■ PROBLEM TO SOLVE ■
Every entry that follows should be repeated exactly; drop the images.

(Stored data entries)
---+---

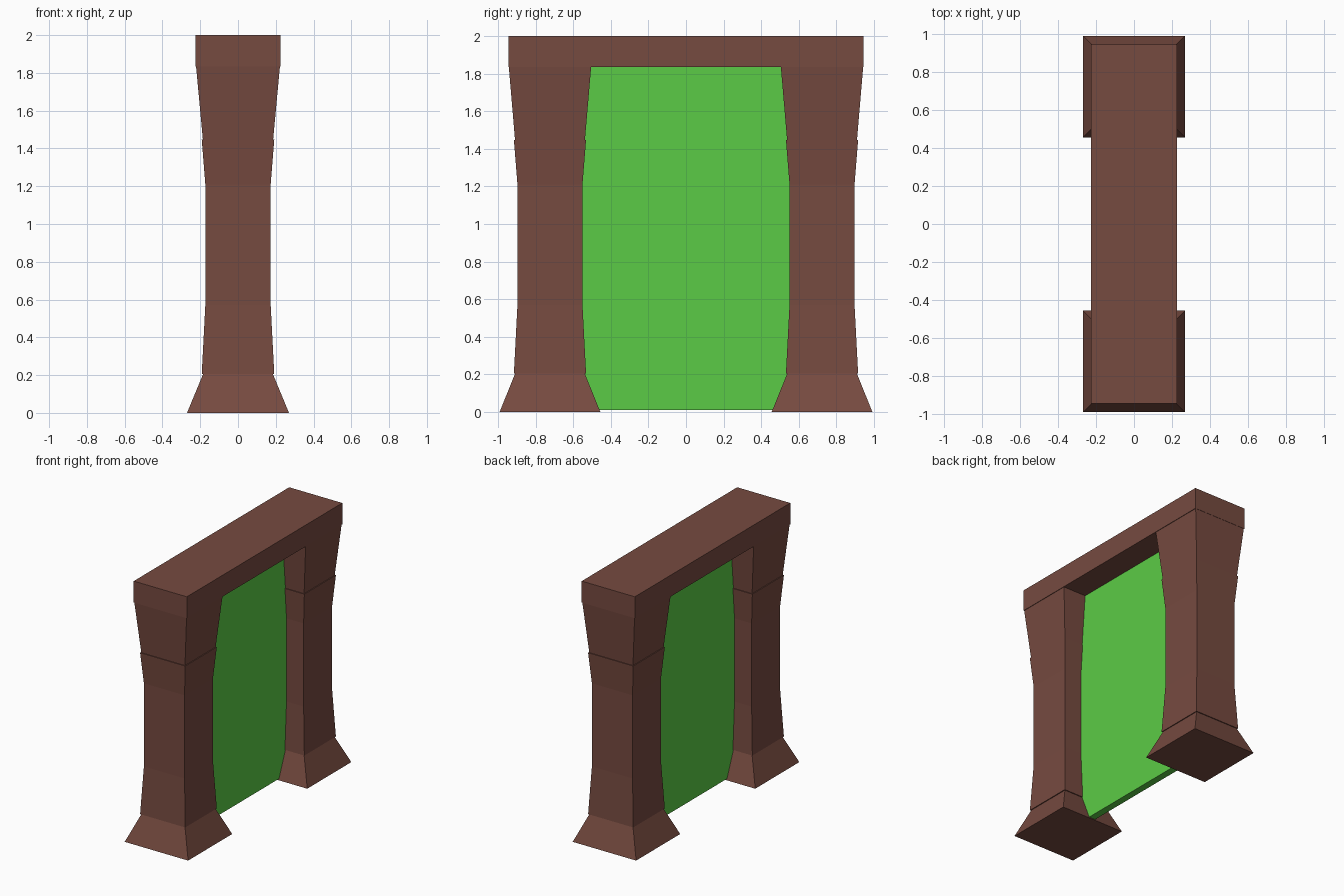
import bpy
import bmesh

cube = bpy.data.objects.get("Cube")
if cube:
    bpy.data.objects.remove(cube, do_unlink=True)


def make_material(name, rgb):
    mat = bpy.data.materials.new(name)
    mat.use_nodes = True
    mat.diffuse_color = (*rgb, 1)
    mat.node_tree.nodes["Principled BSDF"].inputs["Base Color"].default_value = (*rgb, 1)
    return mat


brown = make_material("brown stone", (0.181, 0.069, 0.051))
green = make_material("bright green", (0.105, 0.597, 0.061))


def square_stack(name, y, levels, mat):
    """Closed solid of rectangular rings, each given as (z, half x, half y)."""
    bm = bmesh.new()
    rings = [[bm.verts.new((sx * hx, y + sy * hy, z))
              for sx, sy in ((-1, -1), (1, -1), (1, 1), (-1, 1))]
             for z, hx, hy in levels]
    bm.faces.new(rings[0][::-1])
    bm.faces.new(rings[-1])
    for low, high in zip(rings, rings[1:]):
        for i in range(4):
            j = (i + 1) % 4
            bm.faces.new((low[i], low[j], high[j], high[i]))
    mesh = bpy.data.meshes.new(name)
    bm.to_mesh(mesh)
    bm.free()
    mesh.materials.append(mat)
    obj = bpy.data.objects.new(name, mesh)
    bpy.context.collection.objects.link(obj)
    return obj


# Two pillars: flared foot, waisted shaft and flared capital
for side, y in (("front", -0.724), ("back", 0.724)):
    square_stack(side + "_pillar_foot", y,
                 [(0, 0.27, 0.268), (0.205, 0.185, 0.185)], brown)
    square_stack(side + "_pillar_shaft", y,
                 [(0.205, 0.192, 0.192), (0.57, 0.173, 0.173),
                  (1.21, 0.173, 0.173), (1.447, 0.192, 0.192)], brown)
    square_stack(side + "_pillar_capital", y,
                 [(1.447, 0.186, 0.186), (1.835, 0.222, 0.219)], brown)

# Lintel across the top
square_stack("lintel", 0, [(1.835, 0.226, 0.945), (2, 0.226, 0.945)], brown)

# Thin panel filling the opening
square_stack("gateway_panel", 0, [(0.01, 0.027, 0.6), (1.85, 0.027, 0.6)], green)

---+---

■ ANSWER TO THIS TASK ■
import bpy
import bmesh

cube = bpy.data.objects.get("Cube")
if cube:
    bpy.data.objects.remove(cube, do_unlink=True)


def make_material(name, rgb):
    mat = bpy.data.materials.new(name)
    mat.use_nodes = True
    mat.diffuse_color = (*rgb, 1)
    mat.node_tree.nodes["Principled BSDF"].inputs["Base Color"].default_value = (*rgb, 1)
    return mat


brown = make_material("brown stone", (0.181, 0.069, 0.051))
green = make_material("bright green", (0.105, 0.597, 0.061))


def square_stack(name, y, levels, mat):
    """Closed solid of rectangular rings, each given as (z, half x, half y)."""
    bm = bmesh.new()
    rings = [[bm.verts.new((sx * hx, y + sy * hy, z))
              for sx, sy in ((-1, -1), (1, -1), (1, 1), (-1, 1))]
             for z, hx, hy in levels]
    bm.faces.new(rings[0][::-1])
    bm.faces.new(rings[-1])
    for low, high in zip(rings, rings[1:]):
        for i in range(4):
            j = (i + 1) % 4
            bm.faces.new((low[i], low[j], high[j], high[i]))
    mesh = bpy.data.meshes.new(name)
    bm.to_mesh(mesh)
    bm.free()
    mesh.materials.append(mat)
    obj = bpy.data.objects.new(name, mesh)
    bpy.context.collection.objects.link(obj)
    return obj


# Two pillars: flared foot, waisted shaft and flared capital
for side, y in (("front", -0.724), ("back", 0.724)):
    square_stack(side + "_pillar_foot", y,
                 [(0, 0.27, 0.268), (0.205, 0.185, 0.185)], brown)
    square_stack(side + "_pillar_shaft", y,
                 [(0.205, 0.192, 0.192), (0.57, 0.173, 0.173),
                  (1.21, 0.173, 0.173), (1.447, 0.192, 0.192)], brown)
    square_stack(side + "_pillar_capital", y,
                 [(1.447, 0.186, 0.186), (1.835, 0.222, 0.219)], brown)

# Lintel across the top
square_stack("lintel", 0, [(1.835, 0.226, 0.945), (2, 0.226, 0.945)], brown)

# Thin panel filling the opening
square_stack("gateway_panel", 0, [(0.01, 0.027, 0.6), (1.85, 0.027, 0.6)], green)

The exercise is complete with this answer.